Aim of the exercise
With the line containing "a = 2 * math.pi * (i + 0.5) / n" as the final line, restate exactly every line of the data below from the first one onward, and copy no pictures.
Record extracts Block Start
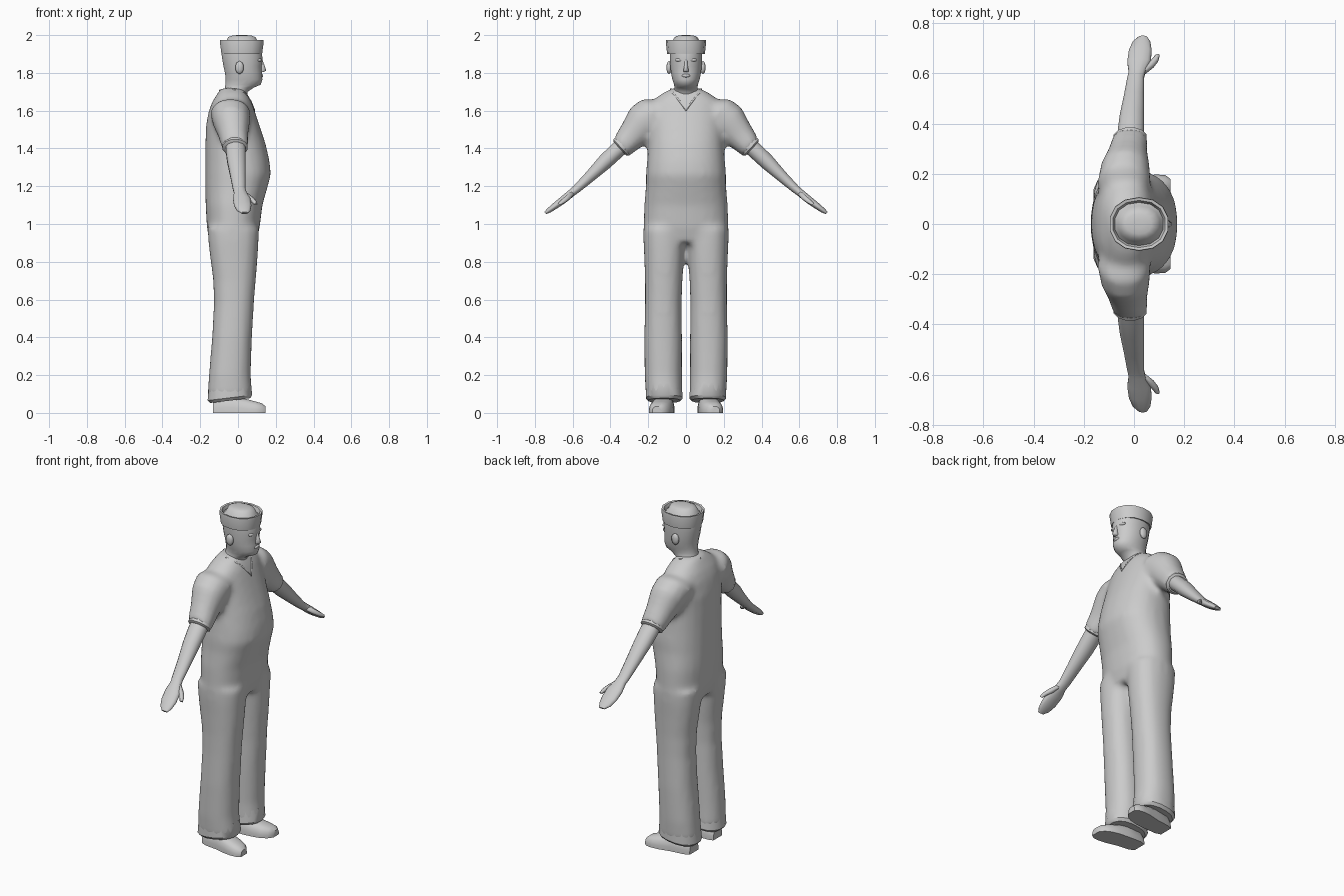
import bpy, bmesh, math
from mathutils import Vector

grey = bpy.data.materials.new("light grey")
grey.diffuse_color = (0.6, 0.6, 0.6, 1)


def ring(c, u, v, n=16, p=2.3, floor=False):
    """Rounded cross-section around c with half axes u and v."""
    pts = []
    for i in range(n):
        a = 2 * math.pi * (i + 0.5) / n
        co, si = math.cos(a), math.sin(a)
        q = Vector(c) + Vector(u) * math.copysign(abs(co) ** (2 / p), co) \
            + Vector(v) * math.copysign(abs(si) ** (2 / p), si)
        if floor:
            q.z = max(q.z, 0)
        pts.append(q)
    return pts


def upright(rows, n=16, p=2.3, tilt=0.0):
    """Rows of z, back x, front x, near y, far y."""
    return [ring(((b + f) / 2, (i + o) / 2, z), ((f - b) / 2, 0, (f - b) / 2 * tilt),
                 (0, (o - i) / 2, 0), n, p) for z, b, f, i, o in rows]


def limb(rows, direction, n=12, p=2.1):
    """Rows of x, y, z, half depth, half thickness, along a sideways limb."""
    d = Vector(direction).normalized()
    side = Vector((0, -d.z, d.y))
    return [ring((x, y, z), (rx, 0, 0), side * r, n, p) for x, y, z, rx, r in rows]


def build(name, lofts, mirror=False, angle=40):
    """Skin each list of rings into one closed mesh object."""
    bm = bmesh.new()
    for rings in lofts:
        for s in ((1, -1) if mirror else (1,)):
            vs = [[bm.verts.new((q.x, q.y * s, q.z)) for q in r] for r in rings]
            n = len(vs[0])
            for a, b in zip(vs, vs[1:]):
                for i in range(n):
                    j = (i + 1) % n
                    bm.faces.new((a[i], a[j], b[j], b[i]))
            bm.faces.new(vs[0][::-1])
            bm.faces.new(vs[-1])
    bmesh.ops.recalc_face_normals(bm, faces=bm.faces)
    me = bpy.data.meshes.new(name)
    bm.to_mesh(me)
    bm.free()
    me.materials.append(grey)
    ob = bpy.data.objects.new(name, me)
    bpy.context.collection.objects.link(ob)
    bpy.ops.object.select_all(action='DESELECT')
    ob.select_set(True)
    bpy.context.view_layer.objects.active = ob
    bpy.ops.object.shade_smooth_by_angle(angle=math.radians(angle))
    return ob


def blob(c, r, n=10):
    """Rounded lump, as a stack of rings."""
    return [ring((c[0], c[1], c[2] + r[2] * math.sin(t)), (r[0] * math.cos(t), 0, 0),
                 (0, r[1] * math.cos(t), 0), n, 2)
            for t in [math.radians(k) for k in (-85, -50, -20, 20, 50, 85)]]


# Clothing: torso, trouser legs and sleeves fused into one smooth surface
torso = upright([(0.90, -0.15, 0.095, -0.18, 0.18), (0.98, -0.165, 0.115, -0.225, 0.225),
                 (1.10, -0.172, 0.13, -0.222, 0.222), (1.20, -0.173, 0.158, -0.213, 0.213),
                 (1.26, -0.173, 0.175, -0.213, 0.213), (1.33, -0.173, 0.168, -0.207, 0.207),
                 (1.42, -0.173, 0.148, -0.200, 0.200), (1.52, -0.170, 0.115, -0.200, 0.200),
                 (1.60, -0.155, 0.088, -0.195, 0.195), (1.65, -0.135, 0.07, -0.18, 0.18),
                 (1.69, -0.11, 0.05, -0.13, 0.13), (1.72, -0.09, 0.03, -0.07, 0.07)], 24)
leg = upright([(0.085, -0.163, 0.078, 0.017, 0.213), (0.20, -0.155, 0.068, 0.020, 0.220),
               (0.40, -0.138, 0.075, 0.020, 0.222), (0.58, -0.128, 0.085, 0.022, 0.218),
               (0.70, -0.132, 0.095, 0.018, 0.218), (0.82, -0.148, 0.105, 0.009, 0.222),
               (0.90, -0.158, 0.110, 0.002, 0.226), (0.98, -0.163, 0.113, 0.001, 0.226)])
slope = (0, 0.25, -0.23)
sleeve = limb([(-0.04, 0.10, 1.60, 0.09, 0.08), (-0.04, 0.16, 1.585, 0.108, 0.108),
               (-0.035, 0.225, 1.54, 0.100, 0.105), (-0.025, 0.285, 1.47, 0.08, 0.082),
               (-0.015, 0.345, 1.403, 0.072, 0.062)], slope)
mirrored_parts = [build("leg_parts", [leg], True), build("sleeve_parts", [sleeve], True)]
clothes = build("shirt_and_trousers", [torso], angle=180)
for part in mirrored_parts:
    part.select_set(True)
bpy.ops.object.join()
remesh = clothes.modifiers.new("fuse", 'REMESH')
remesh.mode, remesh.voxel_size, remesh.use_smooth_shade = 'VOXEL', 0.016, True
soften = clothes.modifiers.new("soften", 'SMOOTH')
soften.factor, soften.iterations = 0.5, 8

# Crisp hems on trousers and sleeves
build("trouser_hems", [upright([(0.065, -0.150, 0.066, 0.030, 0.200),
                                (0.080, -0.163, 0.077, 0.016, 0.214),
                                (0.150, -0.156, 0.070, 0.022, 0.213)], tilt=0.12)], True)
build("sleeve_hems", [limb([(-0.018, 0.315, 1.435, 0.066, 0.058), (-0.015, 0.345, 1.405, 0.068, 0.060),
                            (-0.015, 0.350, 1.399, 0.058, 0.050)], slope)], True)

# V-shaped neckline edge lying on the shirt
cu = bpy.data.curves.new("neckline", 'CURVE')
cu.dimensions, cu.bevel_depth, cu.bevel_resolution = '3D', 0.005, 1
half = [(-0.02, 0.085, 1.72), (0.03, 0.068, 1.69), (0.06, 0.035, 1.65)]
path = half + [(0.085, 0, 1.60)] + [(x, -y, z) for x, y, z in half[::-1]] + [(-0.10, 0, 1.71)]
sp = cu.splines.new('POLY')
sp.points.add(len(path) - 1)
for pt, q in zip(sp.points, path):
    pt.co = (*q, 1)
sp.use_cyclic_u = True
cu.materials.append(grey)
neckline = bpy.data.objects.new("neckline", cu)
bpy.context.collection.objects.link(neckline)
wrap = neckline.modifiers.new("rest_on_shirt", 'SHRINKWRAP')
wrap.target, wrap.use_apply_on_spline = clothes, True

# Forearms, hands and thumbs
build("forearms", [limb([(-0.014, 0.31, 1.44, 0.052, 0.045), (-0.012, 0.37, 1.385, 0.054, 0.044),
                         (-0.008, 0.43, 1.328, 0.050, 0.042), (0.0, 0.51, 1.250, 0.041, 0.031),
                         (0.006, 0.58, 1.185, 0.034, 0.023), (0.012, 0.605, 1.165, 0.034, 0.021),
                         (0.020, 0.645, 1.132, 0.048, 0.021), (0.025, 0.69, 1.098, 0.047, 0.018),
                         (0.030, 0.725, 1.072, 0.036, 0.014), (0.035, 0.745, 1.058, 0.018, 0.008)],
                        slope)], True, 60)
build("thumbs", [limb([(0.03, 0.600, 1.165, 0.015, 0.014), (0.06, 0.628, 1.138, 0.020, 0.015),
                       (0.082, 0.650, 1.120, 0.015, 0.013), (0.094, 0.672, 1.105, 0.009, 0.008)],
                      slope, 8)], True, 60)

# Shoes, flat underneath and turned slightly outward
shoe = [ring((x, y, 0), (0, w, 0), (0, 0, h), 16, 2.8, True) for x, y, w, h in
        [(-0.132, 0.112, 0.042, 0.06), (-0.10, 0.114, 0.054, 0.09), (-0.02, 0.12, 0.058, 0.09),
         (0.04, 0.13, 0.063, 0.075), (0.09, 0.138, 0.060, 0.062), (0.125, 0.146, 0.049, 0.052),
         (0.146, 0.152, 0.027, 0.035)]]
build("shoes", [shoe], True)

# Neck and head
head = upright([(z, b, f, -w, w) for z, b, f, w in
                [(1.66, -0.085, 0.045, 0.068), (1.70, -0.075, 0.052, 0.064),
                 (1.722, -0.07, 0.085, 0.062), (1.738, -0.068, 0.122, 0.064),
                 (1.765, -0.066, 0.130, 0.073), (1.80, -0.07, 0.127, 0.080),
                 (1.835, -0.078, 0.126, 0.084), (1.87, -0.084, 0.131, 0.086),
                 (1.91, -0.09, 0.128, 0.087), (1.95, -0.088, 0.12, 0.085)]], 20, 2.1)
build("head", [head], angle=80)

# Facial features and ears
build("nose", [upright([(1.805, 0.11, 0.138, -0.014, 0.014), (1.813, 0.11, 0.151, -0.015, 0.015),
                        (1.835, 0.11, 0.143, -0.010, 0.010), (1.87, 0.11, 0.130, -0.008, 0.008)], 8)],
      angle=70)
build("lips", [blob((0.122, 0, 1.785), (0.013, 0.024, 0.010))], angle=80)
build("brows", [blob((0.110, 0.034, 1.868), (0.016, 0.024, 0.010))], True, 80)
build("ears", [blob((0.008, 0.090, 1.828), (0.024, 0.014, 0.034))], True, 80)

# Cap with upturned brim and low domed crown
cap = [ring((0.02, 0, z), (rx, 0, 0), (0, ry, 0), 14, 2.2) for z, rx, ry in
       [(1.905, 0.098, 0.088), (1.900, 0.110, 0.100), (1.965, 0.119, 0.107), (1.974, 0.118, 0.105),
        (1.972, 0.106, 0.094), (1.950, 0.098, 0.086), (1.968, 0.085, 0.072), (1.990, 0.074, 0.060),
        (1.998, 0.050, 0.040), (2.0, 0.02, 0.016)]]
build("cap", [cap], angle=50)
Record extracts Block End
Reply
import bpy, bmesh, math
from mathutils import Vector

grey = bpy.data.materials.new("light grey")
grey.diffuse_color = (0.6, 0.6, 0.6, 1)


def ring(c, u, v, n=16, p=2.3, floor=False):
    """Rounded cross-section around c with half axes u and v."""
    pts = []
    for i in range(n):
        a = 2 * math.pi * (i + 0.5) / n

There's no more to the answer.